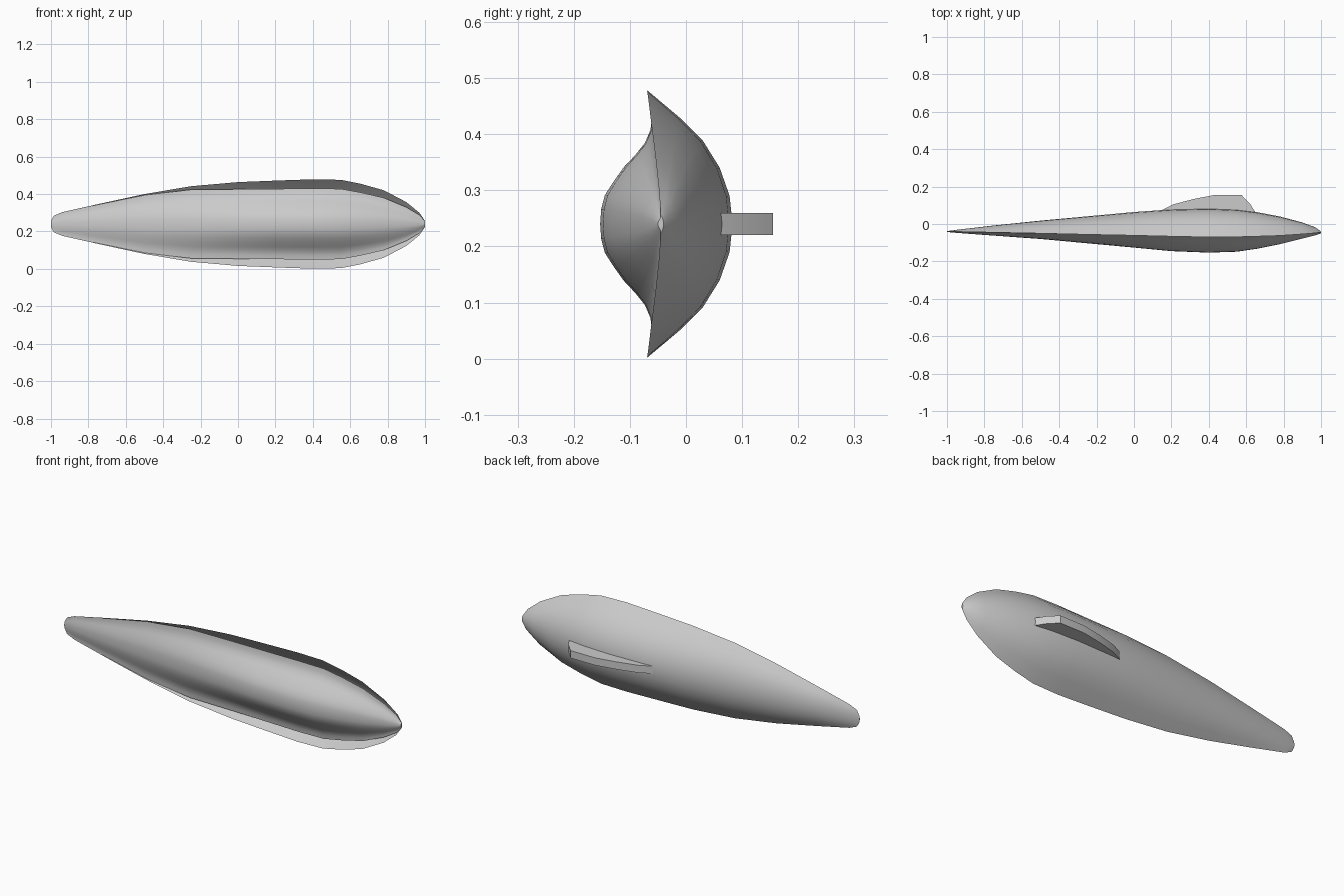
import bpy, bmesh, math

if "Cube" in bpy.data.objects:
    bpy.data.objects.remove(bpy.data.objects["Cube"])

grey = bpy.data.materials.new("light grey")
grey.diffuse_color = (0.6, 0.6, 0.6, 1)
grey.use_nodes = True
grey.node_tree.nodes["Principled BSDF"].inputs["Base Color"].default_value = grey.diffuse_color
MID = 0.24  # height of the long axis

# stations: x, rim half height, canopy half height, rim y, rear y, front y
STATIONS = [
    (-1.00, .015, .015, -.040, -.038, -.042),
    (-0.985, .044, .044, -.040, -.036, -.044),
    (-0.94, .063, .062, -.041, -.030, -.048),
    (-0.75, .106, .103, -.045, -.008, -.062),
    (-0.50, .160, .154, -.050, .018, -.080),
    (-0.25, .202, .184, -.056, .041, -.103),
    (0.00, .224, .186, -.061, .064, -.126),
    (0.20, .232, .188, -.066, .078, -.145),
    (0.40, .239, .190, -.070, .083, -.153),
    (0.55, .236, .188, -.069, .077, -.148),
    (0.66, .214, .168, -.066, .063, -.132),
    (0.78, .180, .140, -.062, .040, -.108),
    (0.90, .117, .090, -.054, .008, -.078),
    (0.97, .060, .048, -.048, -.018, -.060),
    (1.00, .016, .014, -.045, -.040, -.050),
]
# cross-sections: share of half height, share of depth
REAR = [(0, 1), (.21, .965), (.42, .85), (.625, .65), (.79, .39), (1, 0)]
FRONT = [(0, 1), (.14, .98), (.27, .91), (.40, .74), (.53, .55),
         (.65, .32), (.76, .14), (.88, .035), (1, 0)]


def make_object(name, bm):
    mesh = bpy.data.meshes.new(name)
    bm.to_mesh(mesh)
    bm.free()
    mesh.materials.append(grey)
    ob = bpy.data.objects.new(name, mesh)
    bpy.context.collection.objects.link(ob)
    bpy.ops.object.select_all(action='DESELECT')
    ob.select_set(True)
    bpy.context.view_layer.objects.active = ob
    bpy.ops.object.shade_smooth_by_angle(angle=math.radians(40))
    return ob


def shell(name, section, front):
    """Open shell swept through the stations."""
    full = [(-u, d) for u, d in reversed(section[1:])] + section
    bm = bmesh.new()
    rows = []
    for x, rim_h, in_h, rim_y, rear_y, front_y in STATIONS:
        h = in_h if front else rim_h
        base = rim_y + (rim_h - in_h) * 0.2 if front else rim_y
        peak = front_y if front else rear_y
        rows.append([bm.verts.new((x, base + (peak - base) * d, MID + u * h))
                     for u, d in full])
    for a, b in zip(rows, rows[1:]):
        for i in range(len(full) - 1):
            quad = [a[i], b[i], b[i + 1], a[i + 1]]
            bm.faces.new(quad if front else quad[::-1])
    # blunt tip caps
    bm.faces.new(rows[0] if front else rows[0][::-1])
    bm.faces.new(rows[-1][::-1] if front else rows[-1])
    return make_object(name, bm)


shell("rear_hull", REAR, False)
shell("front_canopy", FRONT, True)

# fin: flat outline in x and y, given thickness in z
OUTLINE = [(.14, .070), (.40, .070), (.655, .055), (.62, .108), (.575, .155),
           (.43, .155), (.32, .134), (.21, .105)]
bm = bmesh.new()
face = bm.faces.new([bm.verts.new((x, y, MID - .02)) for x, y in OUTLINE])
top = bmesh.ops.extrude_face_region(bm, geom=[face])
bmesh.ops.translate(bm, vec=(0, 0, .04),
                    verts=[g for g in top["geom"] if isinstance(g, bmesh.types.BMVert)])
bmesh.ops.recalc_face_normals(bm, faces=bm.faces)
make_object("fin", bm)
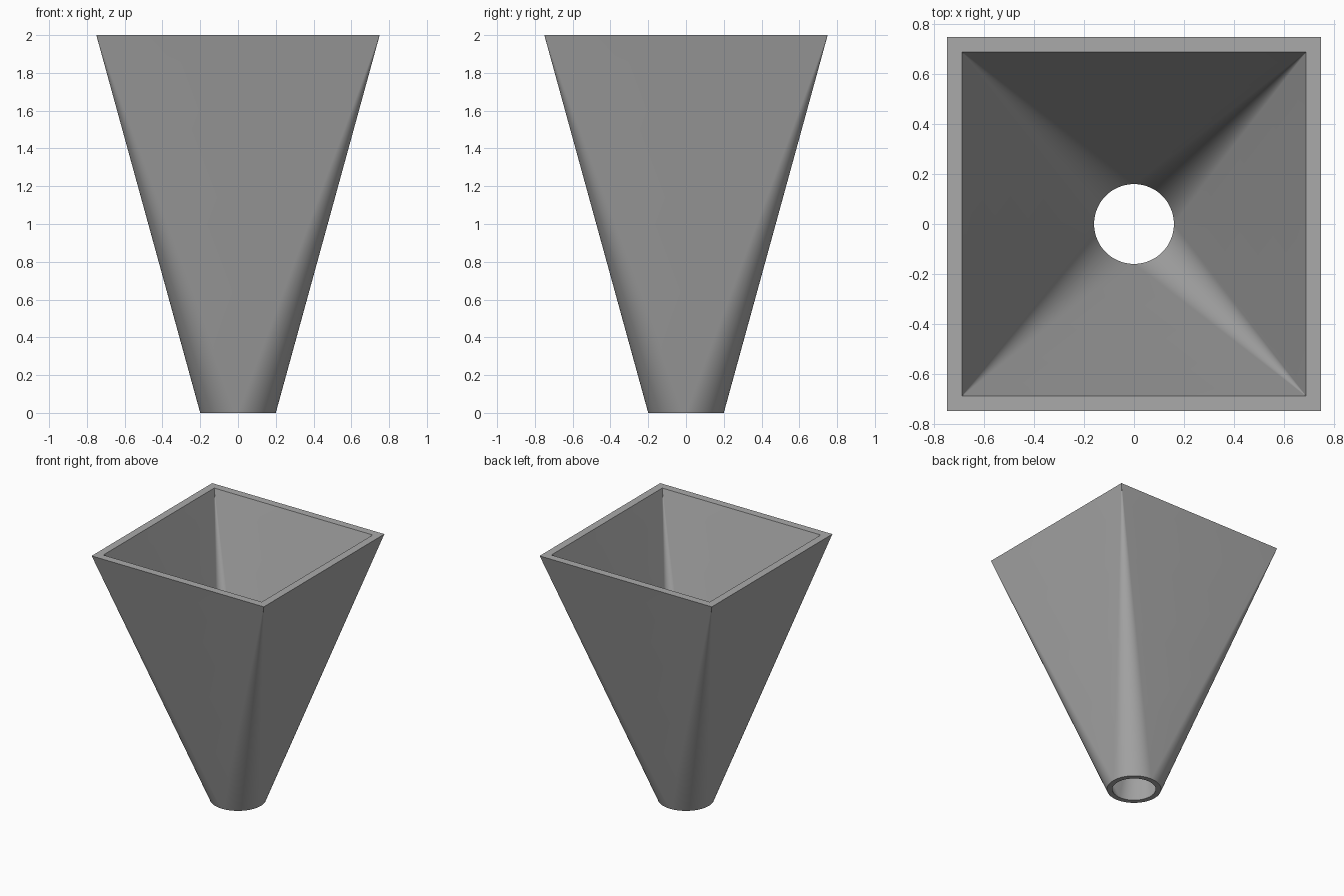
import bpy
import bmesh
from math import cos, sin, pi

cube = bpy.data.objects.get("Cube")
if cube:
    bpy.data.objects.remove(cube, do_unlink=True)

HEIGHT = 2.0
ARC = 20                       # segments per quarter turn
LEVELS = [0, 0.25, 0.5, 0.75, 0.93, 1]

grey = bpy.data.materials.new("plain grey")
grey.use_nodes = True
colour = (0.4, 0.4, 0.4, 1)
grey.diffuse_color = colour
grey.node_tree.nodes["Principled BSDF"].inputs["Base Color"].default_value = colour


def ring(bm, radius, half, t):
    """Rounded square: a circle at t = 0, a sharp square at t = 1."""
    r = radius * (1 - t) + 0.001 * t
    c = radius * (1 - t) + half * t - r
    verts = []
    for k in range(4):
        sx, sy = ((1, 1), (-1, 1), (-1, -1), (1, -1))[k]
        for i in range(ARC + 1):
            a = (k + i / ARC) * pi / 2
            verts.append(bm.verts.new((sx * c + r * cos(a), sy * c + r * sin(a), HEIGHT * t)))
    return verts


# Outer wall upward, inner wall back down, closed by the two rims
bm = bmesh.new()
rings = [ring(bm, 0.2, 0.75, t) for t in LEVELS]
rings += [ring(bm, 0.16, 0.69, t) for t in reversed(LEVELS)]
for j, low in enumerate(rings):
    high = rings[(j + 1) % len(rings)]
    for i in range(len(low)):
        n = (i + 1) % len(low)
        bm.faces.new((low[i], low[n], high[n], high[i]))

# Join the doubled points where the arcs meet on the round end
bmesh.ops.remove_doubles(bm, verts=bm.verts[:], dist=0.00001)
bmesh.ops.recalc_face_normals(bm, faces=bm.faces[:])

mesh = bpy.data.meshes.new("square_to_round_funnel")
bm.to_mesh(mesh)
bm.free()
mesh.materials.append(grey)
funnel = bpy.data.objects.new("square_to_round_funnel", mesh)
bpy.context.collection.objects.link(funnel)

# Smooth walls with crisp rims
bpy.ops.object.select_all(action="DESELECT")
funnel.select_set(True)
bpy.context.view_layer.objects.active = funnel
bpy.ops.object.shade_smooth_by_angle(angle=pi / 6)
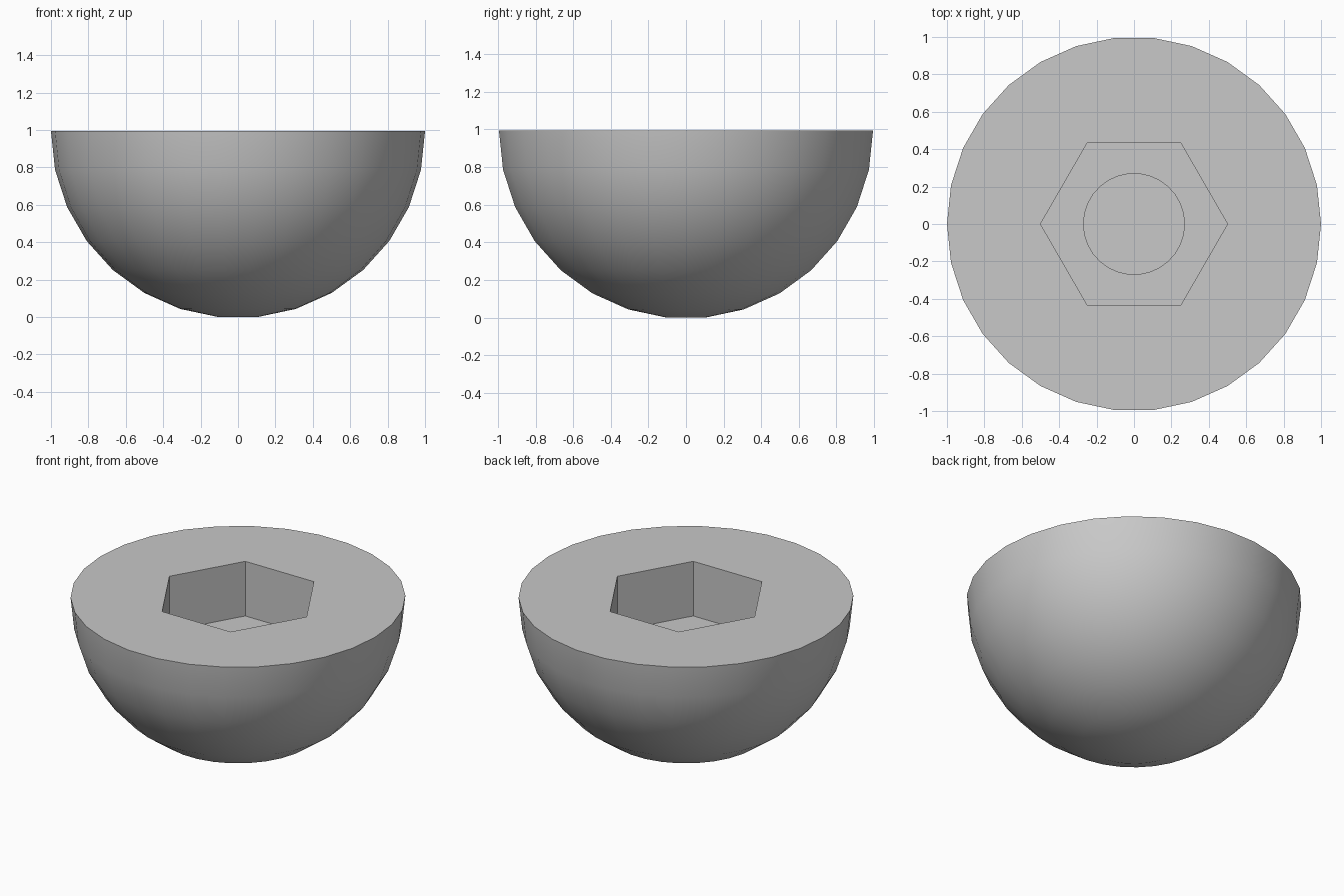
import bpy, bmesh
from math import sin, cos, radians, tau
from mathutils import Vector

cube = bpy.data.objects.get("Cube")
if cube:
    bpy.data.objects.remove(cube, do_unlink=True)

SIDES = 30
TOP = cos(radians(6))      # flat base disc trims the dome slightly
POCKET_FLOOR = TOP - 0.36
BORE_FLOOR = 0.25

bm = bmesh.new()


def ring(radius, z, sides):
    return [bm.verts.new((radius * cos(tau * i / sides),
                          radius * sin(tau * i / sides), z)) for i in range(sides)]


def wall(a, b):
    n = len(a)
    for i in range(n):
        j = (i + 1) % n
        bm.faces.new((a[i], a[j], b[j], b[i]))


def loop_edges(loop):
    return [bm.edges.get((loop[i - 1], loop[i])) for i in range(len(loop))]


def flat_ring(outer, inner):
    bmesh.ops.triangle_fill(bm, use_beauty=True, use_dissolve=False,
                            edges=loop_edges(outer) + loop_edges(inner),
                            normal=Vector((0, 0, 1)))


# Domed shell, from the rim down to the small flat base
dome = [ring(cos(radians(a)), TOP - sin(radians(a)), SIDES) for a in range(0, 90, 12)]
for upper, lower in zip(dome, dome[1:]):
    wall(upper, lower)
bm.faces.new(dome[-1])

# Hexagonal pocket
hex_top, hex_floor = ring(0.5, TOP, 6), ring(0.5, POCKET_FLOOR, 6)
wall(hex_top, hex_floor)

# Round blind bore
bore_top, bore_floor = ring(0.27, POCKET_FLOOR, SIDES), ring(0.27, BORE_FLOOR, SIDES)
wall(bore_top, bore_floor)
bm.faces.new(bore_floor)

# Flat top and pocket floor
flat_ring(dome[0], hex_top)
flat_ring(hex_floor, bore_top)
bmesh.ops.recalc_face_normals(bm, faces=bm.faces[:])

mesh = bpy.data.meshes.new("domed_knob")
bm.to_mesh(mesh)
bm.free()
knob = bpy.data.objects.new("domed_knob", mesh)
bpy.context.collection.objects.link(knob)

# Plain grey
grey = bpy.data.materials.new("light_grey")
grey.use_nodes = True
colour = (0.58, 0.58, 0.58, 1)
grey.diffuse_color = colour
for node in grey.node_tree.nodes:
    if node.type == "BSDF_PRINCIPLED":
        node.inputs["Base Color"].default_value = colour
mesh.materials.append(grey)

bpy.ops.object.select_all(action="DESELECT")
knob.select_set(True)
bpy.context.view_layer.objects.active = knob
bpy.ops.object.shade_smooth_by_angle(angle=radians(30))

Aim of the exercise: Look through the records and gather every line containing "verts".

Task answer:
        rows.append([bm.verts.new((x, base + (peak - base) * d, MID + u * h))
face = bm.faces.new([bm.verts.new((x, y, MID - .02)) for x, y in OUTLINE])
                    verts=[g for g in top["geom"] if isinstance(g, bmesh.types.BMVert)])
    verts = []
            verts.append(bm.verts.new((sx * c + r * cos(a), sy * c + r * sin(a), HEIGHT * t)))
    return verts
bmesh.ops.remove_doubles(bm, verts=bm.verts[:], dist=0.00001)
    return [bm.verts.new((radius * cos(tau * i / sides),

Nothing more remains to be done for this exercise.